(ASSIGNED TASK) All lines in the material with the string "outside" should be listed.

------------------------------------------------

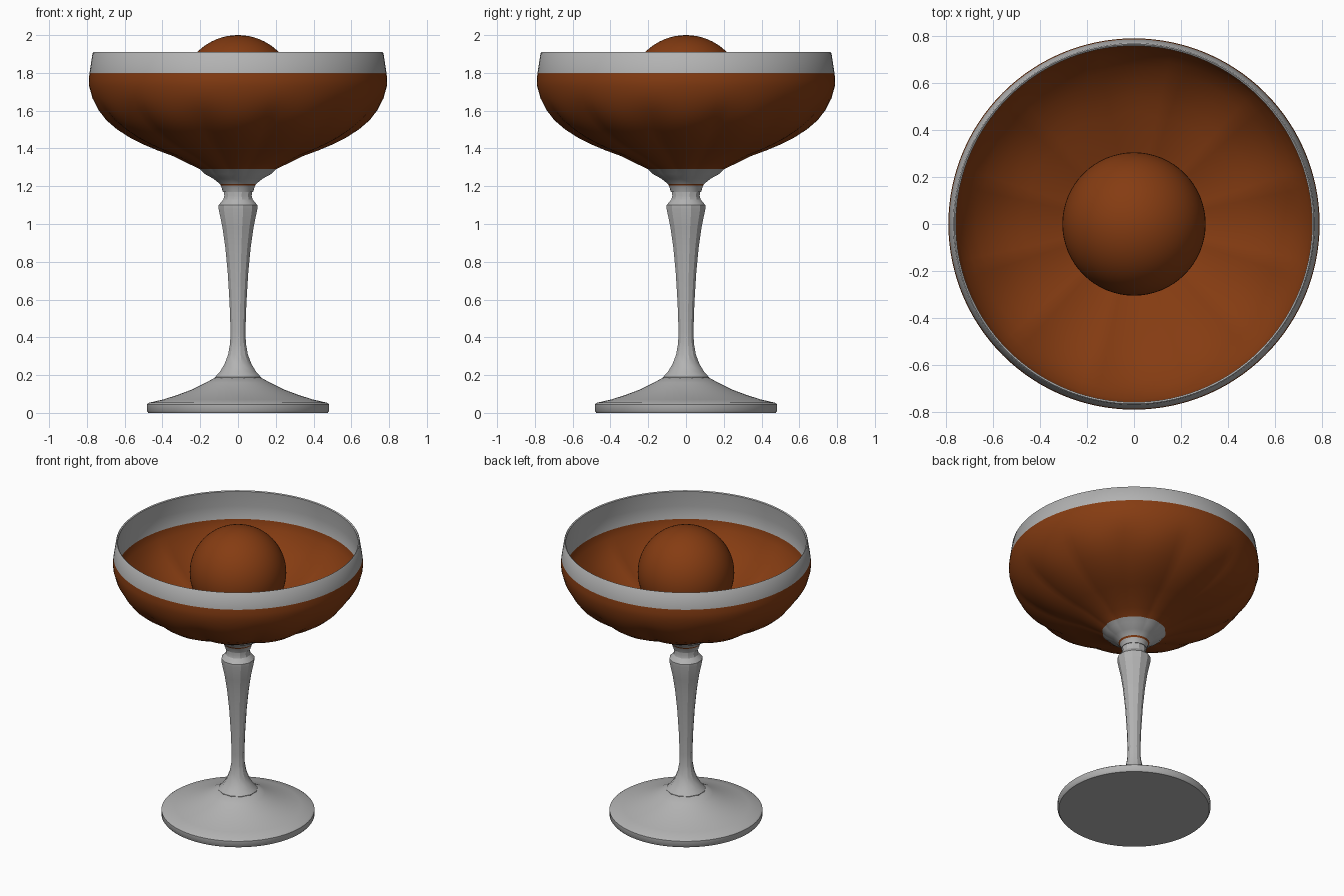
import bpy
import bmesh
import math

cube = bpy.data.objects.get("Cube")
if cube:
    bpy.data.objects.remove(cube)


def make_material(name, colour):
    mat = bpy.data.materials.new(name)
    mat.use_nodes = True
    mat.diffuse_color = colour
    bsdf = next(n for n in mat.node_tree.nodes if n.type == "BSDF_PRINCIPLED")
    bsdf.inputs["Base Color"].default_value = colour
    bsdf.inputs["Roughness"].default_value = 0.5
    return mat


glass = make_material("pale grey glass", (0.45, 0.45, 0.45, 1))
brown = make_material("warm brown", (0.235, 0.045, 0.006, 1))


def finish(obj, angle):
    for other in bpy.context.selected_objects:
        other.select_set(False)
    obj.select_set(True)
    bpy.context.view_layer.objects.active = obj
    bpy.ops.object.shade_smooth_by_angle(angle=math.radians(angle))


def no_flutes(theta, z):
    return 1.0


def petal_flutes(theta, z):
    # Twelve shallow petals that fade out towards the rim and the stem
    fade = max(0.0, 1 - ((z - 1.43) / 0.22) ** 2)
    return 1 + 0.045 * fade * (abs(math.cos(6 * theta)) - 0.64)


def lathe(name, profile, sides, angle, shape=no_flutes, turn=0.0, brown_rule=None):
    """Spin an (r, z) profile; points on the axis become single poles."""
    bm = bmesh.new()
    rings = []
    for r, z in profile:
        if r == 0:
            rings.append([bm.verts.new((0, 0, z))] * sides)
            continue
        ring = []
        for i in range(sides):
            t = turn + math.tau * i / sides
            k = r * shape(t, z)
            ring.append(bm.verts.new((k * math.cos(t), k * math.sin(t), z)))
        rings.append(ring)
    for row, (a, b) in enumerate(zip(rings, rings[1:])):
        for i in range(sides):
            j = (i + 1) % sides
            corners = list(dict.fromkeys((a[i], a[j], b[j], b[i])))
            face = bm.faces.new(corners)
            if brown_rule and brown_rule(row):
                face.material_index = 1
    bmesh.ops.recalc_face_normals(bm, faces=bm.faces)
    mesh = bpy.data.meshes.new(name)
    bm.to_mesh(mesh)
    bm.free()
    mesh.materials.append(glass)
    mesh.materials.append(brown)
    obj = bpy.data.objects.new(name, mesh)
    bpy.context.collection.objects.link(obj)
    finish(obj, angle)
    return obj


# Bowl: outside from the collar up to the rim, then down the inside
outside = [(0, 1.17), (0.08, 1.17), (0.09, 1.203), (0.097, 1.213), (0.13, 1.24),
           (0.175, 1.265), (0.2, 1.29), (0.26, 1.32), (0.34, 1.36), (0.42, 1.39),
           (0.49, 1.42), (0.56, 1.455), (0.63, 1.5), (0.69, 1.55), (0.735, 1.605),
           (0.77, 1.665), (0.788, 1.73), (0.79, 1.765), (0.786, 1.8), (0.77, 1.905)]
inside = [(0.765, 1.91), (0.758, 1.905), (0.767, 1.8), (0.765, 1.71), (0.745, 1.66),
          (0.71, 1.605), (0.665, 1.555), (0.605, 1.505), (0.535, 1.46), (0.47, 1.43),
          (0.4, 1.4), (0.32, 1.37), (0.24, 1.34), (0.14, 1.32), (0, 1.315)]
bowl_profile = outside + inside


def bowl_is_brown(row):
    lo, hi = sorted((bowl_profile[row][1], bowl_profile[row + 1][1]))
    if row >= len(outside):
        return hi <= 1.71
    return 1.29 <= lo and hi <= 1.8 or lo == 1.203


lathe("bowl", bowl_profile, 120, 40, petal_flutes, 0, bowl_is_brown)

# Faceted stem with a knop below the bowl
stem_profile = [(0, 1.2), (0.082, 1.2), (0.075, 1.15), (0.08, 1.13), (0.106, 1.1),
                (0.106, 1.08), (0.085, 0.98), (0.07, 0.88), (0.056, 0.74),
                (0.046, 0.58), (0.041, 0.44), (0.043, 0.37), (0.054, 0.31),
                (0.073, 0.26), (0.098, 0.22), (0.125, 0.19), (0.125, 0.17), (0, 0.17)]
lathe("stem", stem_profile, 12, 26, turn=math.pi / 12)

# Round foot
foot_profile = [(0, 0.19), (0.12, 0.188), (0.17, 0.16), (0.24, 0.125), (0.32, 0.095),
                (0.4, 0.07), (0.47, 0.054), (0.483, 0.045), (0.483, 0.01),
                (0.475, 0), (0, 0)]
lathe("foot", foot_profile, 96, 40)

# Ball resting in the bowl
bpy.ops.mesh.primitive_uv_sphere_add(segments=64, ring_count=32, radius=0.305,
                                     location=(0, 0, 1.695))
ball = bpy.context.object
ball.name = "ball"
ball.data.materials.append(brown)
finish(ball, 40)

------------------------------------------------

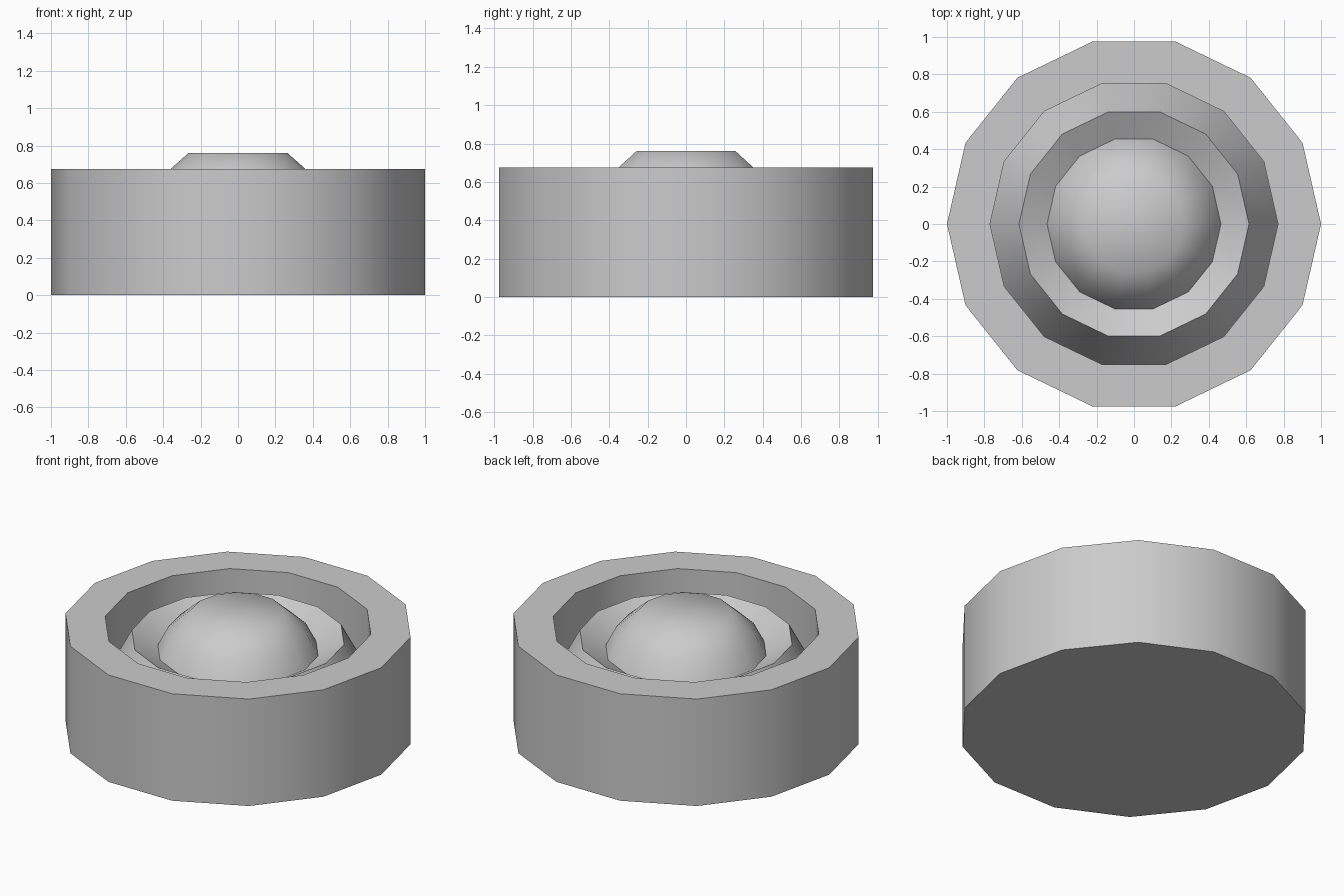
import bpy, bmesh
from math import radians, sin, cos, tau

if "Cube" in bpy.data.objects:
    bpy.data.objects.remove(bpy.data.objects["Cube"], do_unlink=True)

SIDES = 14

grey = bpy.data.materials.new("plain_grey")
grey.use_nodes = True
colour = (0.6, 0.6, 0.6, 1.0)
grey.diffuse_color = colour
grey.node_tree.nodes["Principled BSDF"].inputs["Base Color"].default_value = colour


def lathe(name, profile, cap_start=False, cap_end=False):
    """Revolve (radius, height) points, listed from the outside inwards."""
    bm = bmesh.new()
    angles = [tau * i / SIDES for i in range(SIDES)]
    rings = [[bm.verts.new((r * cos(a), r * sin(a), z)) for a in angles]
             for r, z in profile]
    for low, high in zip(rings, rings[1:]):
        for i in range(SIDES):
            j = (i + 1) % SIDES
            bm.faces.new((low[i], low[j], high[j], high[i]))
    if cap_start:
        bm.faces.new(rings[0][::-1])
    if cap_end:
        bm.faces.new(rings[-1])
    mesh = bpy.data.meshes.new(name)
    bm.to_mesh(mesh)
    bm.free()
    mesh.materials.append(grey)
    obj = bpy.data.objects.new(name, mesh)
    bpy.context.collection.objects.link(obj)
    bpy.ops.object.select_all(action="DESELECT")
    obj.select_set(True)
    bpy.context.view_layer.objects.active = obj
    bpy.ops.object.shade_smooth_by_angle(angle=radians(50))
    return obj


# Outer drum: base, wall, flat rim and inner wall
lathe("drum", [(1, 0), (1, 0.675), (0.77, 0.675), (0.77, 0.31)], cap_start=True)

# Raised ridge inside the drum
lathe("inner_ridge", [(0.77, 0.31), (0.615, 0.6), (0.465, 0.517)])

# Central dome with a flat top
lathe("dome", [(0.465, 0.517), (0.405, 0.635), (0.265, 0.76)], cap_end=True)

------------------------------------------------

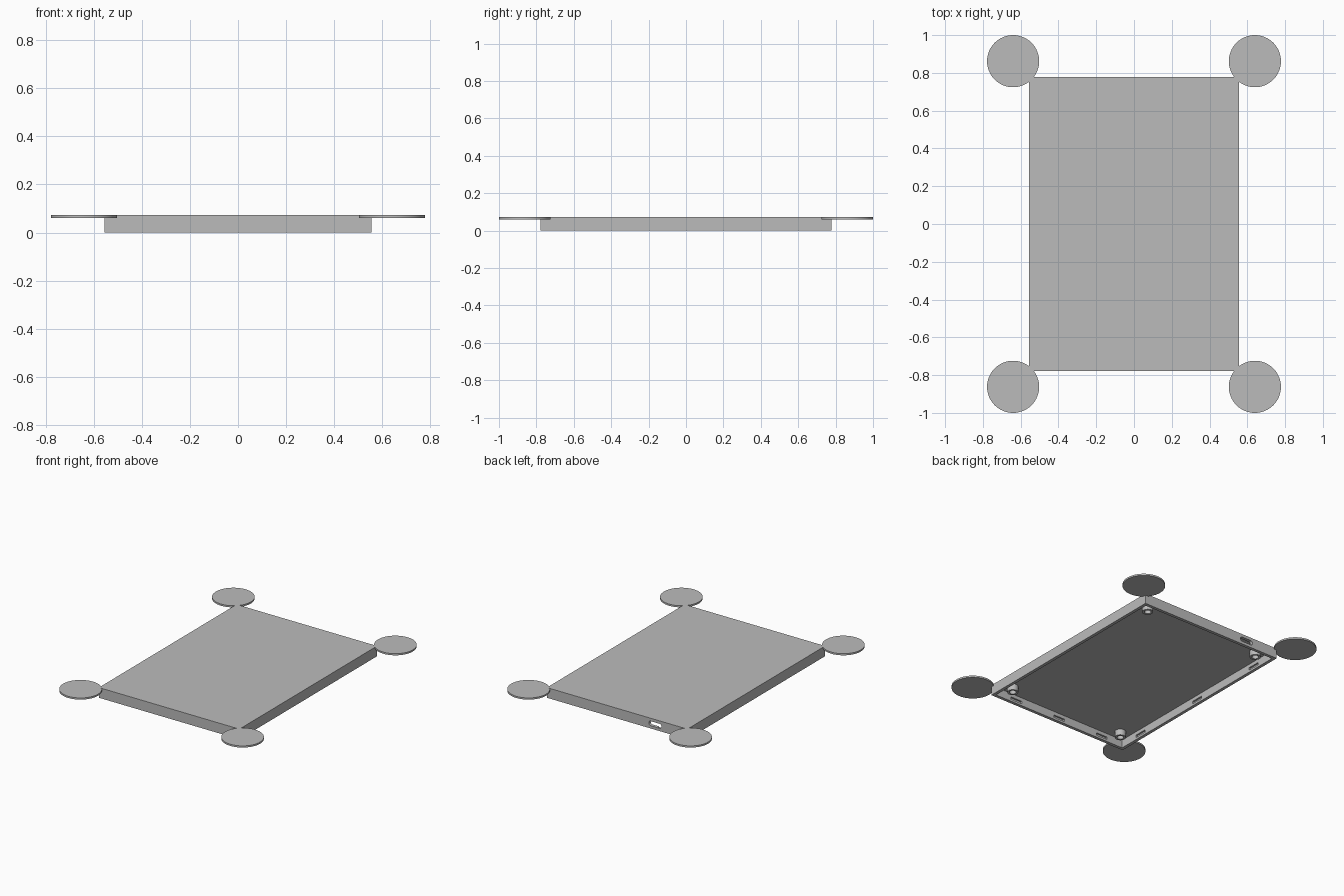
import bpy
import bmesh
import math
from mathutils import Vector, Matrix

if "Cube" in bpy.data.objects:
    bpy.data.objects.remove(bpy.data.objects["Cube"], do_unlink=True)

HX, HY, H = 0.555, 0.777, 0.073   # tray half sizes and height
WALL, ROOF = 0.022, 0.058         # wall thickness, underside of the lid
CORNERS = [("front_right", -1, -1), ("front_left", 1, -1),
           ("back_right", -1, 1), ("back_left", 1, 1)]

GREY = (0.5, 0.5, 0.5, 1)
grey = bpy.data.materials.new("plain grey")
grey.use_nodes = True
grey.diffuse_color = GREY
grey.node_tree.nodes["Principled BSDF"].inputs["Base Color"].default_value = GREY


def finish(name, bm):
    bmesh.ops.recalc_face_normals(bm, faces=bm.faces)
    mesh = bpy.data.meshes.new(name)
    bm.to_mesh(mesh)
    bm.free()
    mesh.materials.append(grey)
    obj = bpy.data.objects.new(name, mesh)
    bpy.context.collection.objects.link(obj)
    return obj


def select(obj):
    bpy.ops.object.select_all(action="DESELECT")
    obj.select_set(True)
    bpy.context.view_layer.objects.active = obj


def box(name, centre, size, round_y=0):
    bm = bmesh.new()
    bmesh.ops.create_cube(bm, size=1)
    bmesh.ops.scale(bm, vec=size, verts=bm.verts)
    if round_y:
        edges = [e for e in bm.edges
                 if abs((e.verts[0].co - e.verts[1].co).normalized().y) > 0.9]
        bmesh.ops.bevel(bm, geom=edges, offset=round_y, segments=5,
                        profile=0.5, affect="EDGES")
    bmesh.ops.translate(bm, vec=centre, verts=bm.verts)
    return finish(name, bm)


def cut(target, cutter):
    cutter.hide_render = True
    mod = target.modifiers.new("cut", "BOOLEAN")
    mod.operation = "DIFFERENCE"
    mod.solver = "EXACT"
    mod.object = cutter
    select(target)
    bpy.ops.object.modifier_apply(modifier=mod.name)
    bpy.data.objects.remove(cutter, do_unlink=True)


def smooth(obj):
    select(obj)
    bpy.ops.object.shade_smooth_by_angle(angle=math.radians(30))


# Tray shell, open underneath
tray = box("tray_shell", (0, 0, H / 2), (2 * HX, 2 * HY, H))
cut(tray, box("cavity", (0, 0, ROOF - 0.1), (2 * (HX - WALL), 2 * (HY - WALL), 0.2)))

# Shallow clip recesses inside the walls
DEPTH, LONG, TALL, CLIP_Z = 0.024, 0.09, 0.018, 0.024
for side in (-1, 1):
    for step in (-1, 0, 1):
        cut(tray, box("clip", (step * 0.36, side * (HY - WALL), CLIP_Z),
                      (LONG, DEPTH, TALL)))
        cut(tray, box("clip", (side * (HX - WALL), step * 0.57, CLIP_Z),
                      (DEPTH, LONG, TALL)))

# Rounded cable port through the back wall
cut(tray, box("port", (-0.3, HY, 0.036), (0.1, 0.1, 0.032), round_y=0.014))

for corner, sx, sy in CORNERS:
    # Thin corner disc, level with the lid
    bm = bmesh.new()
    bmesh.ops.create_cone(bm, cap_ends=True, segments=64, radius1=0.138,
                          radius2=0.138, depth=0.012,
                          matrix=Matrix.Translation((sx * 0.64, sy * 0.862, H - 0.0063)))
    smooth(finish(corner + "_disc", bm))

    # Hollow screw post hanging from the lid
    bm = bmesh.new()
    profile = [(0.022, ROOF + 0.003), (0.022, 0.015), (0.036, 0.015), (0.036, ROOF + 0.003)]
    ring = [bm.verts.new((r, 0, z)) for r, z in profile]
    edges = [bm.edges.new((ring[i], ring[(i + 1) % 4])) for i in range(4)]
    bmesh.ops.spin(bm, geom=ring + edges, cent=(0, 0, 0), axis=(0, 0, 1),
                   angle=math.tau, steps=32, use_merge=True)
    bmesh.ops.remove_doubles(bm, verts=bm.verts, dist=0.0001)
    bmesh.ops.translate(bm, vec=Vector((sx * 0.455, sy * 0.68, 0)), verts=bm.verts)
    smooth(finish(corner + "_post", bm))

------------------------------------------------

(SOLUTION)
# Bowl: outside from the collar up to the rim, then down the inside
outside = [(0, 1.17), (0.08, 1.17), (0.09, 1.203), (0.097, 1.213), (0.13, 1.24),
bowl_profile = outside + inside
    if row >= len(outside):
    """Revolve (radius, height) points, listed from the outside inwards."""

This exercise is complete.